Assignment – Could every entry be set down once more, exactly as given?

Saved data entries –
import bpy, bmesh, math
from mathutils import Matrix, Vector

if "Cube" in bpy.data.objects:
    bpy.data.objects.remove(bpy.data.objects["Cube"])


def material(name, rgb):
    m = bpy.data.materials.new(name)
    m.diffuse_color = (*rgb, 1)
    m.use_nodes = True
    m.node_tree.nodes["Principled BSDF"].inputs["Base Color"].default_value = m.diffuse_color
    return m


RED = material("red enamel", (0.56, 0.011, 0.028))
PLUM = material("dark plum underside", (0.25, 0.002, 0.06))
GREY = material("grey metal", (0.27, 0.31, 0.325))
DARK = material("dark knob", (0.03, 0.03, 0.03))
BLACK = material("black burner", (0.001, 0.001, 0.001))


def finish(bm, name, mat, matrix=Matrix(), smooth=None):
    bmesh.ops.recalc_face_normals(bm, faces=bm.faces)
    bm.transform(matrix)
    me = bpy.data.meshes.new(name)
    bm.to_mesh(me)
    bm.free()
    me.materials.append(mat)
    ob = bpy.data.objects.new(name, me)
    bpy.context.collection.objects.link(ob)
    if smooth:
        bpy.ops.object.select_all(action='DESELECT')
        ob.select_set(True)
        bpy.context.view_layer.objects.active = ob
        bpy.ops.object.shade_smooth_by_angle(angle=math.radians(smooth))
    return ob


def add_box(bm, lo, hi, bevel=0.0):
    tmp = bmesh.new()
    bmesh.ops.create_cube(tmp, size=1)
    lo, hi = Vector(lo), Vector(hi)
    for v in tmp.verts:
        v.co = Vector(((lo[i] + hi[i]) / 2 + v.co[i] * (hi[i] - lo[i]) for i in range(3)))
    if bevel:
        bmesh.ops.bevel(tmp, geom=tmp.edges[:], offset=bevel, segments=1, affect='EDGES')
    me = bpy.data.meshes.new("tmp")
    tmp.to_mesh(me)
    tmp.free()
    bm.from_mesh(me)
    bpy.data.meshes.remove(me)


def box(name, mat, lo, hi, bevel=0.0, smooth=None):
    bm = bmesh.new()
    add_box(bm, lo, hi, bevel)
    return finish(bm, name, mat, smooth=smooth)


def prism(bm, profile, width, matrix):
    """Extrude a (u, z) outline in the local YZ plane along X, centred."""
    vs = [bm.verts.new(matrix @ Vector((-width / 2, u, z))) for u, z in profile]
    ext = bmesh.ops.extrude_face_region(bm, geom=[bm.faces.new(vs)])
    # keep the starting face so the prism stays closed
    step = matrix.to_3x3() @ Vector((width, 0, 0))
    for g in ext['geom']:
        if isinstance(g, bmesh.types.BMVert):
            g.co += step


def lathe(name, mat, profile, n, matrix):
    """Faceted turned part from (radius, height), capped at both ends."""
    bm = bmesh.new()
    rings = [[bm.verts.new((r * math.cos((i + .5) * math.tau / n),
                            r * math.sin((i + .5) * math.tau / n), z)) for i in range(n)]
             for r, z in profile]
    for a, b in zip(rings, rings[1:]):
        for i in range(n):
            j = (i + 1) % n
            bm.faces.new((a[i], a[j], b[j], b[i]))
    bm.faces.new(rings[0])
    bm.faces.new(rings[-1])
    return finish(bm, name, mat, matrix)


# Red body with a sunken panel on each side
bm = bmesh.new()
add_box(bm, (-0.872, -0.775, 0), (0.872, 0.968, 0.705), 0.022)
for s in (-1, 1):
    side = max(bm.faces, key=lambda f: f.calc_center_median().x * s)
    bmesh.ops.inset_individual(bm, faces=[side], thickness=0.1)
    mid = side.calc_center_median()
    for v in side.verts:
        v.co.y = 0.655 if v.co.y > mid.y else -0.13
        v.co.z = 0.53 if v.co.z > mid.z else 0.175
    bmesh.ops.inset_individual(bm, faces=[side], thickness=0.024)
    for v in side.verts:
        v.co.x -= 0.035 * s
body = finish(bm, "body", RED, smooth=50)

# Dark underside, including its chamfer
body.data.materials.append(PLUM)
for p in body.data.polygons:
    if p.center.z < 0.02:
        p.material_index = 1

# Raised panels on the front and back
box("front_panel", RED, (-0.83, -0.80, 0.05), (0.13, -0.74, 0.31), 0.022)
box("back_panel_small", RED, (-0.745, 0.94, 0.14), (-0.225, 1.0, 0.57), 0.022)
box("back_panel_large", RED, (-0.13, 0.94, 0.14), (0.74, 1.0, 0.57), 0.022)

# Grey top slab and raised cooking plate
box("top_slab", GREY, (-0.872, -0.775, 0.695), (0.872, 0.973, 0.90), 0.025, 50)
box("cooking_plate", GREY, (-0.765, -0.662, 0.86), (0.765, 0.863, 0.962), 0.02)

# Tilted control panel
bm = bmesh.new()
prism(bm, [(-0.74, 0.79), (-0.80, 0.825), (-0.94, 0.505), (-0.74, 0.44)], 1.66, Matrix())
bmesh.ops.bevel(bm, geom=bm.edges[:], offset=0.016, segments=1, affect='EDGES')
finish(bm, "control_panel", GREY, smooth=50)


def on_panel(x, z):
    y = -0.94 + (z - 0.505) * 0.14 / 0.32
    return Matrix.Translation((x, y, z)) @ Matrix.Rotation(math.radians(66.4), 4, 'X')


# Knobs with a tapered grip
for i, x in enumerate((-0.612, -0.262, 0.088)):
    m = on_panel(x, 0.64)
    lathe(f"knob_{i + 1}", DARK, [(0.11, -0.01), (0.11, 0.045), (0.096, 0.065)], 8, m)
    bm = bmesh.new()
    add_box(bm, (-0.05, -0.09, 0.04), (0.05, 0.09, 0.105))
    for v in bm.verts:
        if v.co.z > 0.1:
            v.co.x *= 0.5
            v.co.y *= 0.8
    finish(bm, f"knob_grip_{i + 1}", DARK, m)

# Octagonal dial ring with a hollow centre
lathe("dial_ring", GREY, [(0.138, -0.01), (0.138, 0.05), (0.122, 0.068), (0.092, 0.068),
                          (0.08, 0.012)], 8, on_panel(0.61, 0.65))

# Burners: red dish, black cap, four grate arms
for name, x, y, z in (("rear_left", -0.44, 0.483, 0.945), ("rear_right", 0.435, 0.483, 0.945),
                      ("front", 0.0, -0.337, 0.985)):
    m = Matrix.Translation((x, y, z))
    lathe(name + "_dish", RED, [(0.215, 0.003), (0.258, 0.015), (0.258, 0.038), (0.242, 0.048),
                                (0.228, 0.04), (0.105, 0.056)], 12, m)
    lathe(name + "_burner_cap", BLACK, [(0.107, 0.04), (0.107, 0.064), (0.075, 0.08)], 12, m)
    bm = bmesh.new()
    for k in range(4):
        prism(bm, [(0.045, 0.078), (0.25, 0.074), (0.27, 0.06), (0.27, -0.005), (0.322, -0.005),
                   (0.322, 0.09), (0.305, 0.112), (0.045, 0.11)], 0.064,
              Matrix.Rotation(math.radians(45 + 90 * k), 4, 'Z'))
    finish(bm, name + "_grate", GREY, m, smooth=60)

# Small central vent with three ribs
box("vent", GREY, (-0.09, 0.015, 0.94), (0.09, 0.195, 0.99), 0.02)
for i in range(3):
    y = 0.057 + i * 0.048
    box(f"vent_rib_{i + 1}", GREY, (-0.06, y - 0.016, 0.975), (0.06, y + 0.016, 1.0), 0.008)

Reply –
import bpy, bmesh, math
from mathutils import Matrix, Vector

if "Cube" in bpy.data.objects:
    bpy.data.objects.remove(bpy.data.objects["Cube"])


def material(name, rgb):
    m = bpy.data.materials.new(name)
    m.diffuse_color = (*rgb, 1)
    m.use_nodes = True
    m.node_tree.nodes["Principled BSDF"].inputs["Base Color"].default_value = m.diffuse_color
    return m


RED = material("red enamel", (0.56, 0.011, 0.028))
PLUM = material("dark plum underside", (0.25, 0.002, 0.06))
GREY = material("grey metal", (0.27, 0.31, 0.325))
DARK = material("dark knob", (0.03, 0.03, 0.03))
BLACK = material("black burner", (0.001, 0.001, 0.001))


def finish(bm, name, mat, matrix=Matrix(), smooth=None):
    bmesh.ops.recalc_face_normals(bm, faces=bm.faces)
    bm.transform(matrix)
    me = bpy.data.meshes.new(name)
    bm.to_mesh(me)
    bm.free()
    me.materials.append(mat)
    ob = bpy.data.objects.new(name, me)
    bpy.context.collection.objects.link(ob)
    if smooth:
        bpy.ops.object.select_all(action='DESELECT')
        ob.select_set(True)
        bpy.context.view_layer.objects.active = ob
        bpy.ops.object.shade_smooth_by_angle(angle=math.radians(smooth))
    return ob


def add_box(bm, lo, hi, bevel=0.0):
    tmp = bmesh.new()
    bmesh.ops.create_cube(tmp, size=1)
    lo, hi = Vector(lo), Vector(hi)
    for v in tmp.verts:
        v.co = Vector(((lo[i] + hi[i]) / 2 + v.co[i] * (hi[i] - lo[i]) for i in range(3)))
    if bevel:
        bmesh.ops.bevel(tmp, geom=tmp.edges[:], offset=bevel, segments=1, affect='EDGES')
    me = bpy.data.meshes.new("tmp")
    tmp.to_mesh(me)
    tmp.free()
    bm.from_mesh(me)
    bpy.data.meshes.remove(me)


def box(name, mat, lo, hi, bevel=0.0, smooth=None):
    bm = bmesh.new()
    add_box(bm, lo, hi, bevel)
    return finish(bm, name, mat, smooth=smooth)


def prism(bm, profile, width, matrix):
    """Extrude a (u, z) outline in the local YZ plane along X, centred."""
    vs = [bm.verts.new(matrix @ Vector((-width / 2, u, z))) for u, z in profile]
    ext = bmesh.ops.extrude_face_region(bm, geom=[bm.faces.new(vs)])
    # keep the starting face so the prism stays closed
    step = matrix.to_3x3() @ Vector((width, 0, 0))
    for g in ext['geom']:
        if isinstance(g, bmesh.types.BMVert):
            g.co += step


def lathe(name, mat, profile, n, matrix):
    """Faceted turned part from (radius, height), capped at both ends."""
    bm = bmesh.new()
    rings = [[bm.verts.new((r * math.cos((i + .5) * math.tau / n),
                            r * math.sin((i + .5) * math.tau / n), z)) for i in range(n)]
             for r, z in profile]
    for a, b in zip(rings, rings[1:]):
        for i in range(n):
            j = (i + 1) % n
            bm.faces.new((a[i], a[j], b[j], b[i]))
    bm.faces.new(rings[0])
    bm.faces.new(rings[-1])
    return finish(bm, name, mat, matrix)


# Red body with a sunken panel on each side
bm = bmesh.new()
add_box(bm, (-0.872, -0.775, 0), (0.872, 0.968, 0.705), 0.022)
for s in (-1, 1):
    side = max(bm.faces, key=lambda f: f.calc_center_median().x * s)
    bmesh.ops.inset_individual(bm, faces=[side], thickness=0.1)
    mid = side.calc_center_median()
    for v in side.verts:
        v.co.y = 0.655 if v.co.y > mid.y else -0.13
        v.co.z = 0.53 if v.co.z > mid.z else 0.175
    bmesh.ops.inset_individual(bm, faces=[side], thickness=0.024)
    for v in side.verts:
        v.co.x -= 0.035 * s
body = finish(bm, "body", RED, smooth=50)

# Dark underside, including its chamfer
body.data.materials.append(PLUM)
for p in body.data.polygons:
    if p.center.z < 0.02:
        p.material_index = 1

# Raised panels on the front and back
box("front_panel", RED, (-0.83, -0.80, 0.05), (0.13, -0.74, 0.31), 0.022)
box("back_panel_small", RED, (-0.745, 0.94, 0.14), (-0.225, 1.0, 0.57), 0.022)
box("back_panel_large", RED, (-0.13, 0.94, 0.14), (0.74, 1.0, 0.57), 0.022)

# Grey top slab and raised cooking plate
box("top_slab", GREY, (-0.872, -0.775, 0.695), (0.872, 0.973, 0.90), 0.025, 50)
box("cooking_plate", GREY, (-0.765, -0.662, 0.86), (0.765, 0.863, 0.962), 0.02)

# Tilted control panel
bm = bmesh.new()
prism(bm, [(-0.74, 0.79), (-0.80, 0.825), (-0.94, 0.505), (-0.74, 0.44)], 1.66, Matrix())
bmesh.ops.bevel(bm, geom=bm.edges[:], offset=0.016, segments=1, affect='EDGES')
finish(bm, "control_panel", GREY, smooth=50)


def on_panel(x, z):
    y = -0.94 + (z - 0.505) * 0.14 / 0.32
    return Matrix.Translation((x, y, z)) @ Matrix.Rotation(math.radians(66.4), 4, 'X')


# Knobs with a tapered grip
for i, x in enumerate((-0.612, -0.262, 0.088)):
    m = on_panel(x, 0.64)
    lathe(f"knob_{i + 1}", DARK, [(0.11, -0.01), (0.11, 0.045), (0.096, 0.065)], 8, m)
    bm = bmesh.new()
    add_box(bm, (-0.05, -0.09, 0.04), (0.05, 0.09, 0.105))
    for v in bm.verts:
        if v.co.z > 0.1:
            v.co.x *= 0.5
            v.co.y *= 0.8
    finish(bm, f"knob_grip_{i + 1}", DARK, m)

# Octagonal dial ring with a hollow centre
lathe("dial_ring", GREY, [(0.138, -0.01), (0.138, 0.05), (0.122, 0.068), (0.092, 0.068),
                          (0.08, 0.012)], 8, on_panel(0.61, 0.65))

# Burners: red dish, black cap, four grate arms
for name, x, y, z in (("rear_left", -0.44, 0.483, 0.945), ("rear_right", 0.435, 0.483, 0.945),
                      ("front", 0.0, -0.337, 0.985)):
    m = Matrix.Translation((x, y, z))
    lathe(name + "_dish", RED, [(0.215, 0.003), (0.258, 0.015), (0.258, 0.038), (0.242, 0.048),
                                (0.228, 0.04), (0.105, 0.056)], 12, m)
    lathe(name + "_burner_cap", BLACK, [(0.107, 0.04), (0.107, 0.064), (0.075, 0.08)], 12, m)
    bm = bmesh.new()
    for k in range(4):
        prism(bm, [(0.045, 0.078), (0.25, 0.074), (0.27, 0.06), (0.27, -0.005), (0.322, -0.005),
                   (0.322, 0.09), (0.305, 0.112), (0.045, 0.11)], 0.064,
              Matrix.Rotation(math.radians(45 + 90 * k), 4, 'Z'))
    finish(bm, name + "_grate", GREY, m, smooth=60)

# Small central vent with three ribs
box("vent", GREY, (-0.09, 0.015, 0.94), (0.09, 0.195, 0.99), 0.02)
for i in range(3):
    y = 0.057 + i * 0.048
    box(f"vent_rib_{i + 1}", GREY, (-0.06, y - 0.016, 0.975), (0.06, y + 0.016, 1.0), 0.008)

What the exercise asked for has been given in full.